**Exercise objective**.
The answer is the set of lines that include "finish", copied from the data below.

**Information**.
-------
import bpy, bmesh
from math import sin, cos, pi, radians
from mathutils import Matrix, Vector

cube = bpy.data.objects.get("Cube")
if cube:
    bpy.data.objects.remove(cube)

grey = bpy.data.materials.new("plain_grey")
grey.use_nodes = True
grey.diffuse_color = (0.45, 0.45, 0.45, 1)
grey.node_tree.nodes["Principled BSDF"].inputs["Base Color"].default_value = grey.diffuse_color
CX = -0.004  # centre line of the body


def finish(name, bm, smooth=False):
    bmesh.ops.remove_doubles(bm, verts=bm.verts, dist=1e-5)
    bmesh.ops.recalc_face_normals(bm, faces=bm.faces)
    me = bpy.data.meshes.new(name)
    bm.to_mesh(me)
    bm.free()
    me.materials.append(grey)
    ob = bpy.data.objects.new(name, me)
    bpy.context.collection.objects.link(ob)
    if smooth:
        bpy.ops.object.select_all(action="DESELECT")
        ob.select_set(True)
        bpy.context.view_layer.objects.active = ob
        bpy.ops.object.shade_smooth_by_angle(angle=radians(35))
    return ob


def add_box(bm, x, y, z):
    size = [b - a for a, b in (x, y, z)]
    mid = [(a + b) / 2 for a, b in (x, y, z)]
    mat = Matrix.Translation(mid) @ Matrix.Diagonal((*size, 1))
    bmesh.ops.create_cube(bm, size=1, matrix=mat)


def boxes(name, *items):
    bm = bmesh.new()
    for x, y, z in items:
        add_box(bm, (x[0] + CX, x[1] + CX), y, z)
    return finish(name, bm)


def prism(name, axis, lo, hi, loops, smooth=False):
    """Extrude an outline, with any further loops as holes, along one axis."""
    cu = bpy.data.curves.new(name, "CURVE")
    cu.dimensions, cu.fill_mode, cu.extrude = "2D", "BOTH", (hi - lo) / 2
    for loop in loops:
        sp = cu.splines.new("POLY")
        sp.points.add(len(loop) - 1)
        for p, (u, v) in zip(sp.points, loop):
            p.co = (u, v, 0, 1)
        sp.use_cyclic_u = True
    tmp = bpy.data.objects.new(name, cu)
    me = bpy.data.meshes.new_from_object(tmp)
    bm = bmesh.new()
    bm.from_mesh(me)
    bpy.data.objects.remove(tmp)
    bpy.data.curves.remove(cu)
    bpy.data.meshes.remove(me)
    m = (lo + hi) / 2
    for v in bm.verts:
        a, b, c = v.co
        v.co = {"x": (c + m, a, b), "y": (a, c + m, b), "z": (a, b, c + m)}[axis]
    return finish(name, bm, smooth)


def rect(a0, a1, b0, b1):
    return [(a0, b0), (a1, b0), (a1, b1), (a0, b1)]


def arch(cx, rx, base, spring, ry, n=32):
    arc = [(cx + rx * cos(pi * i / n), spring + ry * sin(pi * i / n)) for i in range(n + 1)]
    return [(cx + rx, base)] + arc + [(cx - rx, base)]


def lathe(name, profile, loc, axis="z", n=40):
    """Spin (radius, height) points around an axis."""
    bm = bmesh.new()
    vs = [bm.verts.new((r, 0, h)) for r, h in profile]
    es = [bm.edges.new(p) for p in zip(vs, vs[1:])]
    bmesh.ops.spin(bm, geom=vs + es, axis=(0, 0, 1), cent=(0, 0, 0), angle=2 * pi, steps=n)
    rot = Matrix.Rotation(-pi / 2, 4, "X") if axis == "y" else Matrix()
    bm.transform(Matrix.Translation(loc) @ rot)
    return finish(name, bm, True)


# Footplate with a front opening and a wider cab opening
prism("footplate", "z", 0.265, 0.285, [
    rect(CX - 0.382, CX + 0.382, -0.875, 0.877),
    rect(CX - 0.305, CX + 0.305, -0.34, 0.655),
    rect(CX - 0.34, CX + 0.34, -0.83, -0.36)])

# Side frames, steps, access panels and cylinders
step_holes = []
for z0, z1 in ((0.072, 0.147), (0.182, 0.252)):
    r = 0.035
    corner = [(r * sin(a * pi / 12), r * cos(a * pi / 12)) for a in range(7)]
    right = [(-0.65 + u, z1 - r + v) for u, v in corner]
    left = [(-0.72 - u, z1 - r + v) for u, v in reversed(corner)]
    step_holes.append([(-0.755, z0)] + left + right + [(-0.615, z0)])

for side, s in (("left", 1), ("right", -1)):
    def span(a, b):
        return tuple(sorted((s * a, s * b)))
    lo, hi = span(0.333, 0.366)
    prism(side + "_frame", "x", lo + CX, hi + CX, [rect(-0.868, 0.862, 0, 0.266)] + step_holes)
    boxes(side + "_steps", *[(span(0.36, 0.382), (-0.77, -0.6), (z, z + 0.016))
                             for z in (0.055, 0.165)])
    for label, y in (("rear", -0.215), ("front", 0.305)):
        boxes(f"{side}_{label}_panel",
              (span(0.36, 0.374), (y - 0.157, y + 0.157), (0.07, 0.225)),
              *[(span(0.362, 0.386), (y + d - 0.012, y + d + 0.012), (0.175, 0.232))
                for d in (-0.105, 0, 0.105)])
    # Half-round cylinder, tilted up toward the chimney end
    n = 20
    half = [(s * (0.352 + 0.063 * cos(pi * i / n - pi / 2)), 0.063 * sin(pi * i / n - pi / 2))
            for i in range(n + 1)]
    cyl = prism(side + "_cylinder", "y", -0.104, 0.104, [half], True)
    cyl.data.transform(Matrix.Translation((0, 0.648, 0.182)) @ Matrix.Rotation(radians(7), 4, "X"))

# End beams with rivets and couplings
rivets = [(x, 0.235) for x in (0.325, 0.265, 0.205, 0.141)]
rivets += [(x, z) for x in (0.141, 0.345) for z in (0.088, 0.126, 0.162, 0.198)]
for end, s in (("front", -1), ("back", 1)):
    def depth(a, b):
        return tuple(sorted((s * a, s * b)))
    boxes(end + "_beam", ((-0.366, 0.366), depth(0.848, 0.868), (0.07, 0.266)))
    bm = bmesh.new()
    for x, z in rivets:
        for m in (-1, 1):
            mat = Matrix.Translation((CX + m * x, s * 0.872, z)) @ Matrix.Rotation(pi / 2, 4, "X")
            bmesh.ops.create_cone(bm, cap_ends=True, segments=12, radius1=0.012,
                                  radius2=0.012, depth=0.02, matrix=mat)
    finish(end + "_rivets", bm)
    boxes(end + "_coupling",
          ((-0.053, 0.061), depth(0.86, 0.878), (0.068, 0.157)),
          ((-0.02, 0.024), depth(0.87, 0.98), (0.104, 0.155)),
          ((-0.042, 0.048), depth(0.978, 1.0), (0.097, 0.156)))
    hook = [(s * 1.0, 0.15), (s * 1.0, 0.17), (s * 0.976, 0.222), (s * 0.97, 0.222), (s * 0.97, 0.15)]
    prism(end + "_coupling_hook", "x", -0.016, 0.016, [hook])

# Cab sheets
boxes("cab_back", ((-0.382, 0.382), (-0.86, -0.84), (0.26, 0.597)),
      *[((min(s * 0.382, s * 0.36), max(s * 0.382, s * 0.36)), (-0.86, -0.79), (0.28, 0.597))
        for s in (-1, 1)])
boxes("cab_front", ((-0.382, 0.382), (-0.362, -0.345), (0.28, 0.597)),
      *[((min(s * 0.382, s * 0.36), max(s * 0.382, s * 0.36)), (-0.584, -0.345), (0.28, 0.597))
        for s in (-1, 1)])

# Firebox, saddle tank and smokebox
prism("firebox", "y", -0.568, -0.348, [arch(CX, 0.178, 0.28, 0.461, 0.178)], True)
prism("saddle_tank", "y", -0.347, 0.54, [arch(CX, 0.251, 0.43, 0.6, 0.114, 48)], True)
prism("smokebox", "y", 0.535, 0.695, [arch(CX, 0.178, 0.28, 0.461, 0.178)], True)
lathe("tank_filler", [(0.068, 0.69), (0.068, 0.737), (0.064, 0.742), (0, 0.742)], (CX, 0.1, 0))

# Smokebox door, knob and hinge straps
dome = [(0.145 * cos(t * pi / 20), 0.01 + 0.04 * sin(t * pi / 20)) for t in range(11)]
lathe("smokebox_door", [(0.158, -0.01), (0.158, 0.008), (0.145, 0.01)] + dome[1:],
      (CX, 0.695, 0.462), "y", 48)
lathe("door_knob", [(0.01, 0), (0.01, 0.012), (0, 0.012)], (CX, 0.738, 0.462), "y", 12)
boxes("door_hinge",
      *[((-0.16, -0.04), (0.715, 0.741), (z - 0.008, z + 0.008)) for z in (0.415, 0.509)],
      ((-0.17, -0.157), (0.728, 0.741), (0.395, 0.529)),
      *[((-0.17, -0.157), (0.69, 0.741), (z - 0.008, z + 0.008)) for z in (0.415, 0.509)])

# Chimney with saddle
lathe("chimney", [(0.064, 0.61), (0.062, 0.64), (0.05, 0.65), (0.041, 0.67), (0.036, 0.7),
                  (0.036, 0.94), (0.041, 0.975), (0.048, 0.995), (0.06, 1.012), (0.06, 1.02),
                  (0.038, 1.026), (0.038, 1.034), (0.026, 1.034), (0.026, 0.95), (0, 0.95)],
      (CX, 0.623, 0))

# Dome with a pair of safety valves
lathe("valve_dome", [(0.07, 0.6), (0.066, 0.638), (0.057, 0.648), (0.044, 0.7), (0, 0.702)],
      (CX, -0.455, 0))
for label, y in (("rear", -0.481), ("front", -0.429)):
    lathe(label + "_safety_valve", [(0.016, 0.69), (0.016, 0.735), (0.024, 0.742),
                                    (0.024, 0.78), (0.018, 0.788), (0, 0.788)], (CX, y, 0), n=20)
-------
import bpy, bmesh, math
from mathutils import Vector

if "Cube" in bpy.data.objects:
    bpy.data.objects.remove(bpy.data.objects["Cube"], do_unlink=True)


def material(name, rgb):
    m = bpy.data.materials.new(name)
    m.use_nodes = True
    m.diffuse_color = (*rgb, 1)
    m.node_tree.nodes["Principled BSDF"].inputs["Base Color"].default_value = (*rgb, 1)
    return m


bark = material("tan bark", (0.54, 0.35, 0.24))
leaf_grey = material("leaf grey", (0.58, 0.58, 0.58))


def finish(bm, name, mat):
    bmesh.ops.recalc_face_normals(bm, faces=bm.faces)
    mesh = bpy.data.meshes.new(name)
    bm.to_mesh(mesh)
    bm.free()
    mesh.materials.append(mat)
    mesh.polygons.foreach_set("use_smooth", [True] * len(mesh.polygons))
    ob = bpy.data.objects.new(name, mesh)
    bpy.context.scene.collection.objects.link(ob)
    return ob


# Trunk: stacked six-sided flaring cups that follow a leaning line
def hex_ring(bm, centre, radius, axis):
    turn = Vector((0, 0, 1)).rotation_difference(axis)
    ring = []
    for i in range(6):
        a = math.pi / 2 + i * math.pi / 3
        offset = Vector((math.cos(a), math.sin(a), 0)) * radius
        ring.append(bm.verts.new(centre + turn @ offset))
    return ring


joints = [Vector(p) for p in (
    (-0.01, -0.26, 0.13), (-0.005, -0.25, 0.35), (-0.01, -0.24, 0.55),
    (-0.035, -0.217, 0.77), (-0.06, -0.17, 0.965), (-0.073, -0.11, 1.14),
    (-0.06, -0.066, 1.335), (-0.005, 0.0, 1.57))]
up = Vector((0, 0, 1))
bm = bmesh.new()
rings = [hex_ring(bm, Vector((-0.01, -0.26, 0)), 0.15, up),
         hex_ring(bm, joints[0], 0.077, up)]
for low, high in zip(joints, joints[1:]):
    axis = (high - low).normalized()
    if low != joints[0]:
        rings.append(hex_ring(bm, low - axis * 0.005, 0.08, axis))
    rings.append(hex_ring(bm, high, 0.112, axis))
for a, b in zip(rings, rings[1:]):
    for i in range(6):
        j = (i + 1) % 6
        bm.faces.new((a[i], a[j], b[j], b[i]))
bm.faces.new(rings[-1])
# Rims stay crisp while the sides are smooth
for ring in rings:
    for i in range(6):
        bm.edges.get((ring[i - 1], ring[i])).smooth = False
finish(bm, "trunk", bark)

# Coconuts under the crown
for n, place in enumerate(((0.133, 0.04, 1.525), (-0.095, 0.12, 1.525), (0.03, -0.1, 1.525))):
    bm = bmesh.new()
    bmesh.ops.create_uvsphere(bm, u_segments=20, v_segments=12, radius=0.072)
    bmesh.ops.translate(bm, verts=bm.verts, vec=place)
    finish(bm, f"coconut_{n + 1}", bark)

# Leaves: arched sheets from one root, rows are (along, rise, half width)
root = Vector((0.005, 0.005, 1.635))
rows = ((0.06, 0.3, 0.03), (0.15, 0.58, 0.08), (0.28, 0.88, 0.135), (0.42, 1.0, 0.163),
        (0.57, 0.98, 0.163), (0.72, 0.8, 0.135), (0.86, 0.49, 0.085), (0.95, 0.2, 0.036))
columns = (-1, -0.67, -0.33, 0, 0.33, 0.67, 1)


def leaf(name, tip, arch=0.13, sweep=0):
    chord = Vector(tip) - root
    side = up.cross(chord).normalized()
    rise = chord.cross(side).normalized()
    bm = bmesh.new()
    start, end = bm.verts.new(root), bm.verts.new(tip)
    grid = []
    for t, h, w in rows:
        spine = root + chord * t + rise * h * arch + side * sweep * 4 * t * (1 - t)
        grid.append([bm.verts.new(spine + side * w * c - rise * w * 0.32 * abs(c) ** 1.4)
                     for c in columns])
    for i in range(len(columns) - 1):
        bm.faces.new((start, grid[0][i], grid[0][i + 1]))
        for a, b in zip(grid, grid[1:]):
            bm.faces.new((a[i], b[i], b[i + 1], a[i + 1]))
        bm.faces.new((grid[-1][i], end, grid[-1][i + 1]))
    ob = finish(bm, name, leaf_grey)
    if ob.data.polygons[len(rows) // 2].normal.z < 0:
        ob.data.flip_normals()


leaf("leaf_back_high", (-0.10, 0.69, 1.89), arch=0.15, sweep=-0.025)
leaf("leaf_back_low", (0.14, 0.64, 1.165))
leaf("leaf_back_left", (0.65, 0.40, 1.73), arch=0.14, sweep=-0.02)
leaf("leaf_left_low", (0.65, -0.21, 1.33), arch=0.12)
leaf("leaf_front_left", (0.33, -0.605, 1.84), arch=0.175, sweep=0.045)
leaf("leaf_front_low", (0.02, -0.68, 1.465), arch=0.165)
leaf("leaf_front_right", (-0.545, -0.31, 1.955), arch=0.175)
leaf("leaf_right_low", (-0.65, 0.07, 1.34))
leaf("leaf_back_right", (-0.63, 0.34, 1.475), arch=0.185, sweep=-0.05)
-------
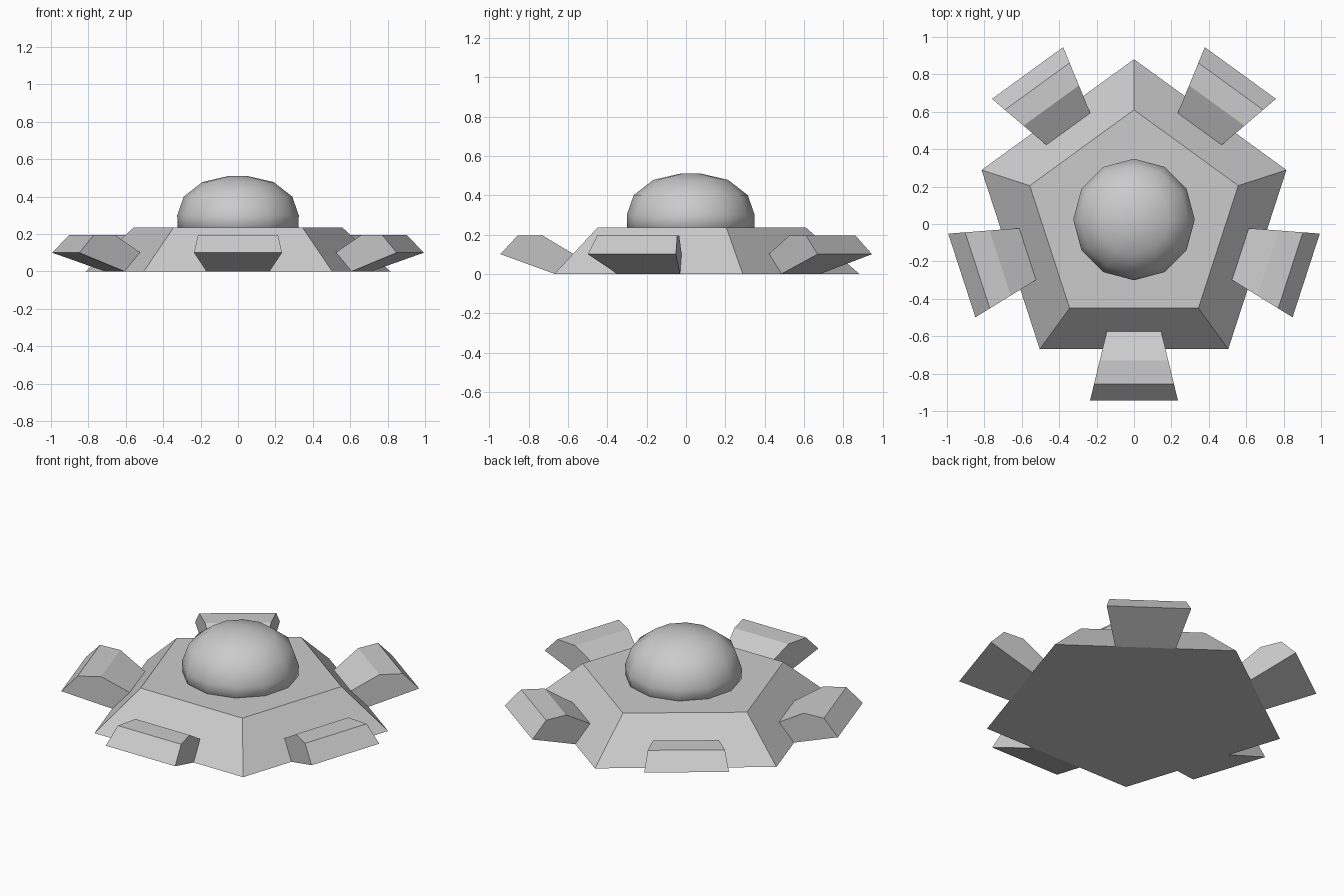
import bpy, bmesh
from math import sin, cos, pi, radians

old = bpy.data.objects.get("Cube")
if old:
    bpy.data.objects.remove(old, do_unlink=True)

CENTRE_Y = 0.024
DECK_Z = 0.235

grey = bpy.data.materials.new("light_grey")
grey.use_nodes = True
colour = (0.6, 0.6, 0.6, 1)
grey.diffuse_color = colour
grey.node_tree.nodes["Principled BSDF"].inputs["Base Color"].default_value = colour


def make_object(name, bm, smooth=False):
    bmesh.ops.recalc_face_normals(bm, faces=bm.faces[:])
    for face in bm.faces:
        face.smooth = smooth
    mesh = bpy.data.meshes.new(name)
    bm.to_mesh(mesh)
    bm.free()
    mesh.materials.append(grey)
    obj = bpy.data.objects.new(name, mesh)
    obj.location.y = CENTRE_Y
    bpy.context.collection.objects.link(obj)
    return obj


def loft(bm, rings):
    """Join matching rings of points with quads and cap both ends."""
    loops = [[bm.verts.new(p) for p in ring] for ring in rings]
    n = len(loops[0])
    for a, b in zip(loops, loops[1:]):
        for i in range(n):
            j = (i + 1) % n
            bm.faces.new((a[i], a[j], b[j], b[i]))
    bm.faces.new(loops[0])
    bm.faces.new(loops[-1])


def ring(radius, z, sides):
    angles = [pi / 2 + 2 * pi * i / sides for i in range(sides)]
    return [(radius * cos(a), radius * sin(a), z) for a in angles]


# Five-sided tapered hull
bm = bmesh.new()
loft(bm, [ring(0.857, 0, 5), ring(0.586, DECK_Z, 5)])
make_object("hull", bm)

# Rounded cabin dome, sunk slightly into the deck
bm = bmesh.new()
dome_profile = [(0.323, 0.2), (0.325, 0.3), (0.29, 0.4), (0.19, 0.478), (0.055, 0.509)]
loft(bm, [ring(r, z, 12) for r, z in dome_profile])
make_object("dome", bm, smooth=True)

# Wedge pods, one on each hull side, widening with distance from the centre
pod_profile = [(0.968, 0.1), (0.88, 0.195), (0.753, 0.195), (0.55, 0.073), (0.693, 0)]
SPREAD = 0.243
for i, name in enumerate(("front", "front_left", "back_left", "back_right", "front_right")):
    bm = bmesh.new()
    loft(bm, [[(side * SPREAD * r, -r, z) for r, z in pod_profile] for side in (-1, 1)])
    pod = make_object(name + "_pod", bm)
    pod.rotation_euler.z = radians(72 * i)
-------
**Answer section**.
def finish(name, bm, smooth=False):
    return finish(name, bm)
    return finish(name, bm, smooth)
    return finish(name, bm, True)
    finish(end + "_rivets", bm)
def finish(bm, name, mat):
finish(bm, "trunk", bark)
    finish(bm, f"coconut_{n + 1}", bark)
    ob = finish(bm, name, leaf_grey)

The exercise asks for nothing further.